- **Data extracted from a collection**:

═══

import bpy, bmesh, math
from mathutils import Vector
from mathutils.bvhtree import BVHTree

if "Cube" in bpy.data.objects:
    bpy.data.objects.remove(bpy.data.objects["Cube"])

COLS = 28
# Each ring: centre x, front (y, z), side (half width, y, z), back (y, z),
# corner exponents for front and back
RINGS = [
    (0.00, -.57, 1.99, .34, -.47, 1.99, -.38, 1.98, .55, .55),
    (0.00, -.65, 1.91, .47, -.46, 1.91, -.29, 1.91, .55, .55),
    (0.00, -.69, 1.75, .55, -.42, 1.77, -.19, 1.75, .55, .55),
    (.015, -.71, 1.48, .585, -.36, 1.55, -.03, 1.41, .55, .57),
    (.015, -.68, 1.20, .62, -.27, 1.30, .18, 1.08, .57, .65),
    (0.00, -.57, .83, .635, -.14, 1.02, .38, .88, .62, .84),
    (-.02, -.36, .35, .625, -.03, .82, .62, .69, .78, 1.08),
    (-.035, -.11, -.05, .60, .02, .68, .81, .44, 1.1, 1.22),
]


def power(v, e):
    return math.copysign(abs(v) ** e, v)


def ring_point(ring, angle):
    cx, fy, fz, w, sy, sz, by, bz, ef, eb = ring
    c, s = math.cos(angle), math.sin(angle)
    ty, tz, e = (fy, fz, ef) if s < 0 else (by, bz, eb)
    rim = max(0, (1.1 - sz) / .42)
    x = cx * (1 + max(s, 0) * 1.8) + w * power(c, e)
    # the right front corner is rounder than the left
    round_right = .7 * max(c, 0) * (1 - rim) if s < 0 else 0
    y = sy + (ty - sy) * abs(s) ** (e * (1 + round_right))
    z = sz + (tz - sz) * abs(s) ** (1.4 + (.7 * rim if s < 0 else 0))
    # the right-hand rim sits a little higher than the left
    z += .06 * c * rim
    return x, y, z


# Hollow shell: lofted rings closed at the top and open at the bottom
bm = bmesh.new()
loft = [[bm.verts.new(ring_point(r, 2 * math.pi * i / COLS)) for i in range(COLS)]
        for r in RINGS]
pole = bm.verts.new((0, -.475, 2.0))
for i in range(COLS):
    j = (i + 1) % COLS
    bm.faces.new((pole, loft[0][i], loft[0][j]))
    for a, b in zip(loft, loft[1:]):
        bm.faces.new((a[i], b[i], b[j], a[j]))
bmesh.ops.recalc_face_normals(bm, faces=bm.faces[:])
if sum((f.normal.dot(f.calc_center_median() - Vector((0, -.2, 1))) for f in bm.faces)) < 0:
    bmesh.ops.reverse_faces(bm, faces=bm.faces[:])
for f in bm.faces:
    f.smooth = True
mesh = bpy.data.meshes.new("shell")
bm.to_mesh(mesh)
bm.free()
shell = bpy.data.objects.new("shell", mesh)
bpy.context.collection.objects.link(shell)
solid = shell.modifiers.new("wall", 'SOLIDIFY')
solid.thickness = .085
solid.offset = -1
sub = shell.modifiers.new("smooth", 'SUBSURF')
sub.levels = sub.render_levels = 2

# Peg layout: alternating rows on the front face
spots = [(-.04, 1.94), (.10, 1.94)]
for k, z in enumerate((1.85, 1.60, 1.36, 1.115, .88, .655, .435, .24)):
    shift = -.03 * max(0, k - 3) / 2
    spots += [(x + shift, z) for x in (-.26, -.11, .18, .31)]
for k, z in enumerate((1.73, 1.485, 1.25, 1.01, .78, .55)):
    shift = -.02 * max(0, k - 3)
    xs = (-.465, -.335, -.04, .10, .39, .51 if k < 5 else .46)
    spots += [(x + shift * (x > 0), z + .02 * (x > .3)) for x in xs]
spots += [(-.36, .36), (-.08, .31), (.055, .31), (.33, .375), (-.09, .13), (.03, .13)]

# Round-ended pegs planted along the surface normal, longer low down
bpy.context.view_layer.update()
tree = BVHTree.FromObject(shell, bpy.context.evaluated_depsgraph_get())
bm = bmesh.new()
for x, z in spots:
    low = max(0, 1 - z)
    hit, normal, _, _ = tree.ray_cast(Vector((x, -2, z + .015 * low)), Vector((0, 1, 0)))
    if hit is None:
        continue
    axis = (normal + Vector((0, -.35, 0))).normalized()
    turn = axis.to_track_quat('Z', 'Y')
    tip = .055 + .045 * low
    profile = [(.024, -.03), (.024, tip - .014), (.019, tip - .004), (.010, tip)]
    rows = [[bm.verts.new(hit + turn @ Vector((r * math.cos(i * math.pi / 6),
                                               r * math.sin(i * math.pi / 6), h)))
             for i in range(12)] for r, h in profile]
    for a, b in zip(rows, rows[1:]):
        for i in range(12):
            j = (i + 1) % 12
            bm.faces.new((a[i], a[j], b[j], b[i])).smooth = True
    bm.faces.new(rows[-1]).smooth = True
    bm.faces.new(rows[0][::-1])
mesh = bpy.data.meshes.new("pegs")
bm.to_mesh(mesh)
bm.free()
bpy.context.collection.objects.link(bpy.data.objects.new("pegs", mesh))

═══

- **TASK DESCRIPTION**: Look back at the entries above. Retype the line with "f.smooth = True", the line with "sub.levels = sub.render_levels = 2", and all lines in between.

- **RESPONSE FOR THIS EXERCISE**:
    f.smooth = True
mesh = bpy.data.meshes.new("shell")
bm.to_mesh(mesh)
bm.free()
shell = bpy.data.objects.new("shell", mesh)
bpy.context.collection.objects.link(shell)
solid = shell.modifiers.new("wall", 'SOLIDIFY')
solid.thickness = .085
solid.offset = -1
sub = shell.modifiers.new("smooth", 'SUBSURF')
sub.levels = sub.render_levels = 2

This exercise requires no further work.